Wednesday, September 13, 2017


One reason that people have artist’s block is that they do not respect the law of dormancy in nature. Trees don’t produce fruit all year long, constantly. They have a point where they go dormant. And when you are in a dormant period creatively, if you can arrange your life to do the technical tasks that don’t take creativity, you are essentially preparing for the spring when it will all blossom again.
~Marshall Vandruff

from a Emu's Debut's post Cycles, balance, and making plans

I saw an article titled Creative Activities Like Baking and Knitting Boost Mental Well-Being and it made me think of a conversation I had with my husband the other day. I was explaining to him that my habit of working on a particular writing project had abruptly stopped a few weeks ago -- I felt as though I didn't have the emotional energy to work on it. I love the feeling of having written something, but I had balked at even picking up my writing binder.
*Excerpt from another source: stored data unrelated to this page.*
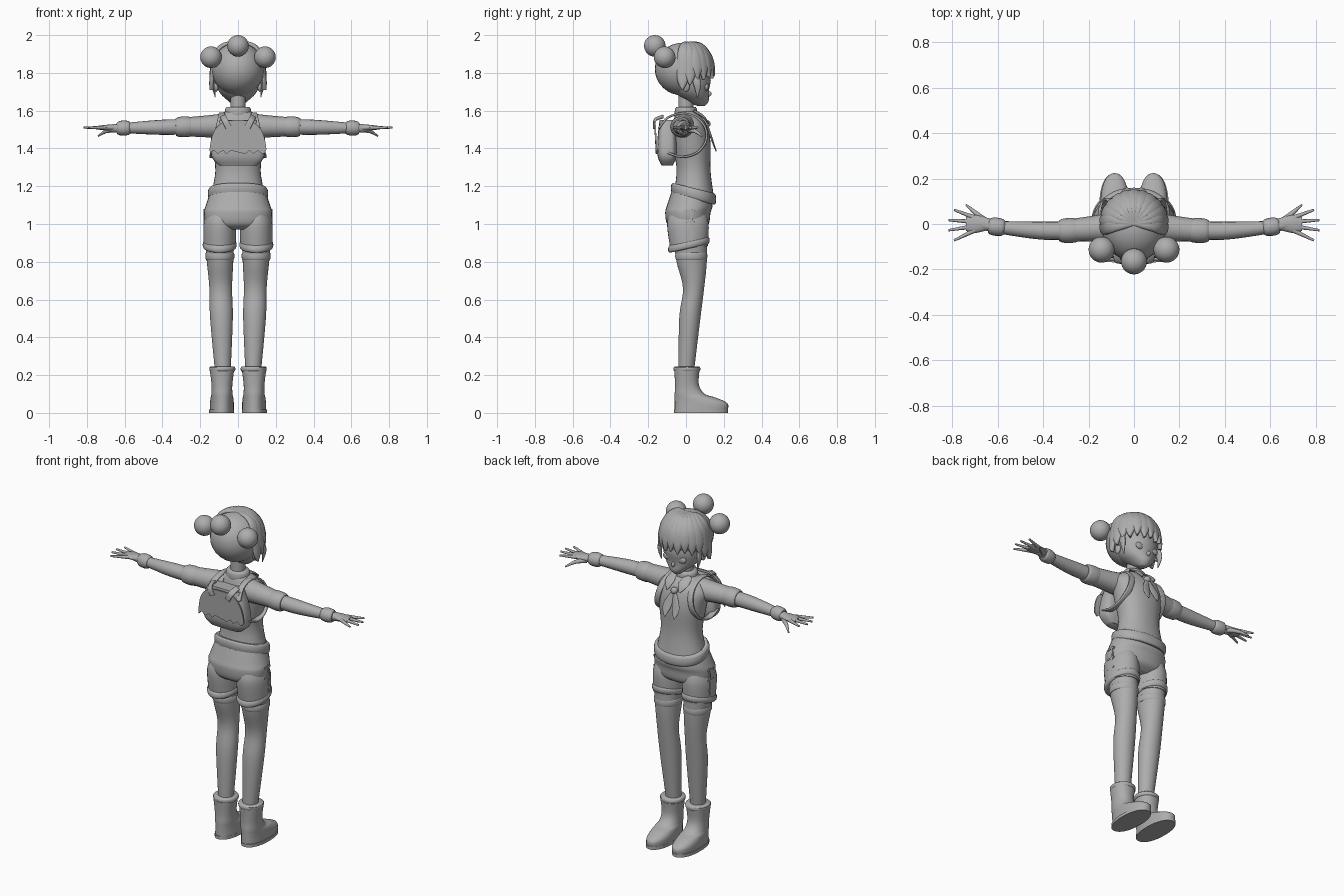
import bpy, bmesh, math
from mathutils import Vector

cube = bpy.data.objects.get("Cube")
if cube:
    bpy.data.objects.remove(cube)

grey = (.42, .42, .42, 1)
material = bpy.data.materials.new("plain grey")
material.use_nodes = True
material.diffuse_color = grey
material.node_tree.nodes["Principled BSDF"].inputs["Base Color"].default_value = grey


def finish(name, bm, angle=50):
    """Turn a bmesh into a smooth shaded object."""
    bmesh.ops.recalc_face_normals(bm, faces=bm.faces)
    mesh = bpy.data.meshes.new(name)
    bm.to_mesh(mesh)
    bm.free()
    mesh.materials.append(material)
    obj = bpy.data.objects.new(name, mesh)
    bpy.context.collection.objects.link(obj)
    bpy.ops.object.select_all(action='DESELECT')
    obj.select_set(True)
    bpy.context.view_layer.objects.active = obj
    bpy.ops.object.shade_smooth_by_angle(angle=math.radians(angle))


def spline(rows, steps=5):
    """Catmull-Rom interpolation of rows of numbers."""
    out = []
    last = len(rows) - 1
    for i in range(last):
        before, start, end, after = (rows[max(0, min(last, i + k))] for k in (-1, 0, 1, 2))
        for step in range(steps):
            t = step / steps
            out.append([q + t * (r - p + t * (2 * p - 5 * q + 4 * r - w + t * (3 * (q - r) + w - p))) / 2
                        for p, q, r, w in zip(before, start, end, after)])
    return out + [list(rows[last])]


def oval(sides, power):
    """Points of a unit superellipse."""
    for k in range(sides):
        angle = math.tau * k / sides
        c, s = math.cos(angle), math.sin(angle)
        yield math.copysign(abs(c) ** (2 / power), c), math.copysign(abs(s) ** (2 / power), s)


def skin(name, rings):
    """Bridge rings of points and cap both ends."""
    bm = bmesh.new()
    loops = [[bm.verts.new(point) for point in ring] for ring in rings]
    count = len(loops[0])
    for low, high in zip(loops, loops[1:]):
        for k in range(count):
            after = (k + 1) % count
            bm.faces.new((low[k], low[after], high[after], high[k]))
    bm.faces.new(loops[0])
    bm.faces.new(loops[-1])
    finish(name, bm)


def loft(name, rows, x=0, lean=0, tilt=0, power=2):
    """Stack horizontal ovals; row = height, centre y, half depth, half width."""
    skin(name, [[(x + lean * z + width * u, y + depth * v, z + tilt * depth * v)
                 for u, v in oval(32, power)] for z, y, depth, width in spline(rows)])


def sweep(name, rows, up, power=2):
    """Sweep an oval along a path; row = x, y, z, half width, half thickness."""
    rows = spline(rows)
    points = [Vector(row[:3]) for row in rows]
    rings = []
    for i, (point, row) in enumerate(zip(points, rows)):
        along = (points[min(i + 1, len(points) - 1)] - points[max(i - 1, 0)]).normalized()
        side = along.cross(Vector(up(point) if callable(up) else up)).normalized()
        normal = side.cross(along)
        rings.append([point + side * row[3] * u + normal * row[4] * v for u, v in oval(16, power)])
    skin(name, rings)


def roll(start, end, bulge):
    """Positions and swelling of a rolled hem."""
    return [(start + (end - start) * k / 8, bulge * math.sin(math.pi * k / 8) ** .5) for k in range(9)]


def band(name, start, end, y, depth, width, bulge=.01, **place):
    loft(name, [(z, y, depth + grow, width + grow) for z, grow in roll(start, end, bulge)], **place)


def placed(name, bm, centre, size, angle):
    for vert in bm.verts:
        vert.co = Vector(centre) + Vector([c * s for c, s in zip(vert.co, size)])
    finish(name, bm, angle)


def ball(name, centre, size):
    bm = bmesh.new()
    bmesh.ops.create_uvsphere(bm, u_segments=32, v_segments=16, radius=1)
    placed(name, bm, centre, size, 50)


def box(name, centre, size):
    bm = bmesh.new()
    bmesh.ops.create_cube(bm, size=1)
    placed(name, bm, centre, size, 30)


UP, FORWARD = (0, 0, 1), (0, 1, 0)
bun_size = [.057] * 3

# Torso, collar, neck and hips
loft("shirt", [(1.13, .04, .11, .15), (1.28, .04, .09, .12), (1.43, .03, .1, .14),
               (1.52, .02, .09, .15), (1.57, .01, .07, .11), (1.6, 0, .05, .06)], power=2.2)
band("shirt_hem", 1.13, 1.19, .04, .11, .15, tilt=-.25, power=2.2)
band("collar", 1.56, 1.62, 0, .05, .06)
loft("neck", [(1.56, 0, .04, .04), (1.7, 0, .04, .04)])
ball("tie_knot", (0, .11, 1.53), (.02, .02, .02))
loft("shorts_hips", [(.97, .01, .07, .13), (1, .01, .11, .17), (1.06, .01, .12, .18),
                     (1.1, .02, .12, .17), (1.19, .03, .1, .14)], power=2.2)

# Head, face and hair
loft("head", [(1.625, .08, .02, .02), (1.65, .06, .06, .05), (1.7, .03, .09, .1),
              (1.78, .01, .12, .12), (1.9, 0, .09, .1)])
ball("nose", (0, .12, 1.69), (.01, .015, .015))
ball("mouth", (0, .11, 1.66), (.02, .01, .004))
ball("hair_cap", (0, -.015, 1.82), (.14, .15, .14))
ball("rear_hair_bun", (0, -.165, 1.943), bun_size)
lock_count = 13
for i in range(lock_count):
    turn = 2 * i / (lock_count - 1) - 1
    dx, dy = math.sin(turn * 1.7), math.cos(turn * 1.7)
    tip = 1.78 - .01 * (i % 2) - .07 * turn ** 4
    path = [(dx * out, dy * out, z, wide, .012) for out, z, wide in
            ((0, 1.95, .01), (.07, 1.95, .02), (.12, 1.9, .03), (.14, tip + .06, .03), (.14, tip, .004))]
    sweep("hair_lock_%d" % i, path, lambda p: (p.x, p.y, p.z - 1.78))

# Backpack body and wavy flap
loft("backpack_body", [(1.31, -.1, .03, .1), (1.36, -.1, .05, .14),
                       (1.46, -.1, .05, .13), (1.55, -.1, .04, .1)], power=4)
bm = bmesh.new()
flap = bm.faces.new([bm.verts.new((u * (.15 - .02 * max(v, 0)), -.152 - .01 * max(v, 0),
                                   1.4 + (.15 * v if v >= 0 else .01 * math.sin(20 * u) - .02)))
                     for u, v in oval(48, 3)])
lip = bmesh.ops.extrude_face_region(bm, geom=[flap])
for item in lip["geom"]:
    if isinstance(item, bmesh.types.BMVert):
        item.co.y -= .008
finish("backpack_flap", bm, 30)

for sign, tag in ((1, "left_"), (-1, "right_")):
    def flip(rows):
        return [(sign * x, *rest) for x, *rest in rows]

    def arm_part(part, rows):
        """Round sweep along the arm; row = distance from the middle, radius."""
        sweep(tag + part, flip([(x, -.03 * math.sin(math.pi * x / .7), 1.52 - .02 * x, radius, radius)
                                for x, radius in rows]), UP)

    # Face details and side hair
    ball(tag + "eye", (sign * .05, .108, 1.725), (.026, .012, .02))
    ball(tag + "ear", (sign * .115, 0, 1.73), (.012, .02, .03))
    ball(tag + "hair_bun", (sign * .143, -.113, 1.883), bun_size)
    sweep(tag + "side_hair", flip([(.12, .04, 1.8, .02, .01), (.13, .06, 1.74, .02, .01),
                                   (.12, .06, 1.67, .002, .002)]), (sign, 0, 0))

    # Collar flap and tie tail
    sweep(tag + "collar_flap", flip([(.05, .04, 1.6, .02, .006), (.045, .09, 1.57, .03, .006),
                                     (.04, .12, 1.53, .004, .004)]), FORWARD)
    sweep(tag + "tie_tail", flip([(0, .11, 1.53, .01, .006), (.03, .14, 1.44, .025, .005),
                                  (.03, .16, 1.385, .003, .003)]), FORWARD)

    # Sleeve, forearm and cuffs
    arm_part("sleeve", [(.06, .07), (.14, .06), (.28, .05)])
    arm_part("sleeve_cuff", [(x, .045 + grow) for x, grow in roll(.24, .33, .01)])
    arm_part("arm", [(.27, .04), (.4, .04), (.56, .03), (.68, .02)])
    arm_part("wrist_cuff", [(x, .03 + grow) for x, grow in roll(.57, .64, .01)])

    # Hand with fanned fingers
    hand_height = 1.51
    sweep(tag + "palm", flip([(.62, 0, hand_height, .02, .02), (.7, 0, hand_height, .04, .015),
                              (.74, 0, hand_height, .03, .01)]), UP)
    for k, finger in enumerate(("index", "middle", "ring", "little")):
        fan = 1.5 - k
        sweep(tag + finger + "_finger", flip([(.7, .018 * fan, hand_height, .011, .011),
              (.82 - .012 * fan ** 2, .045 * fan - .005, hand_height, .005, .005)]), UP)
    sweep(tag + "thumb", flip([(.65, .01, 1.5, .015, .015), (.7, .05, 1.49, .01, .01),
                               (.74, .085, 1.465, .004, .004)]), UP)

    # Backpack strap around the shoulder and its upper tab
    loop = [math.pi * (.9 - .2 * k) for k in range(9)]
    sweep(tag + "shoulder_strap", flip([(.11 - .025 * math.sin(a), -.02 + .13 * math.cos(a),
                                         1.47 + .115 * math.sin(a), .017, .006) for a in loop]),
          lambda p: (0, p.y + .02, p.z - 1.47), power=4)
    sweep(tag + "flap_tab", flip([(.05, -.17, 1.51, .016, .005), (.07, -.165, 1.55, .016, .005),
                                  (.08, -.12, 1.57, .016, .005)]), FORWARD, power=4)

    # Shorts leg, hem and side pocket
    loft(tag + "shorts_leg", [(.88, .015, .1, .085), (1, .01, .11, .085), (1.07, .01, .09, .06)],
         x=sign * .097)
    band(tag + "shorts_hem", .87, .91, .015, .1, .08, x=sign * .097, tilt=.22)
    for k in range(3):
        box(tag + "pocket_tab_%d" % k, (sign * .173, .02, .95 + .06 * k), (.02, .05, .01))
    box(tag + "pocket_seam", (sign * .173, .03, 1), (.02, .01, .16))

    # Leg and stocking band
    loft(tag + "leg", [(.2, 0, .04, .04), (.5, .02, .056, .06), (.66, .04, .056, .06),
                       (.8, .03, .08, .07), (.95, .02, .09, .08)], x=sign * .075, lean=sign * .025)
    band(tag + "stocking_band", .81, .85, .028, .08, .072, bulge=.005, x=sign * .096)

    # Boot, rim and sole
    loft(tag + "boot", [(.01, .08, .14, .063), (.05, .08, .14, .063), (.08, .05, .11, .06),
                        (.1, .02, .08, .056), (.15, .005, .063, .055), (.24, .005, .068, .066)],
         x=sign * .085, power=2.2)
    band(tag + "boot_rim", .22, .245, .005, .065, .063, bulge=.006, x=sign * .083)
    loft(tag + "boot_sole", [(0, .08, .143, .066), (.018, .08, .143, .066)], x=sign * .087, power=2.2)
Other sorts of creative endeavors, like cooking and making herbal extracts and syrups, were the type of creativity that I was comfortable with during those moments.

It's tricky -- figuring out when to honor wanting to step back, and when to give yourself a push. What are your creative cycles like?

I write a little bit, almost every day, and if it results in two or three or (on a good day) four good paragraphs, I consider myself a lucky man. Never try to be the hare. All hail the tortoise.
~Malcolm Gladwell

Very often we write down a sentence too early, then another too late; what we have to do is write it down at the proper time, otherwise it's lost.
~Thomas Bernhard

I don't believe in writers' block. Do doctors have 'doctors block?' Do plumbers have 'plumbers' block?" No. We all have days when we don't feel like working, but why do writers turn that into something so damn special by giving it a faintly romantic name.
~Larry Kahaner

Bonus article:
How Walking Fosters Creativity: Stanford Researchers Confirm What Philosophers and Writers Have Always Known

And a quote:
Solitary walks are great for getting new ideas. It's like you're in a video game and you pick up idea coins on the way.
~Joyce Rachelle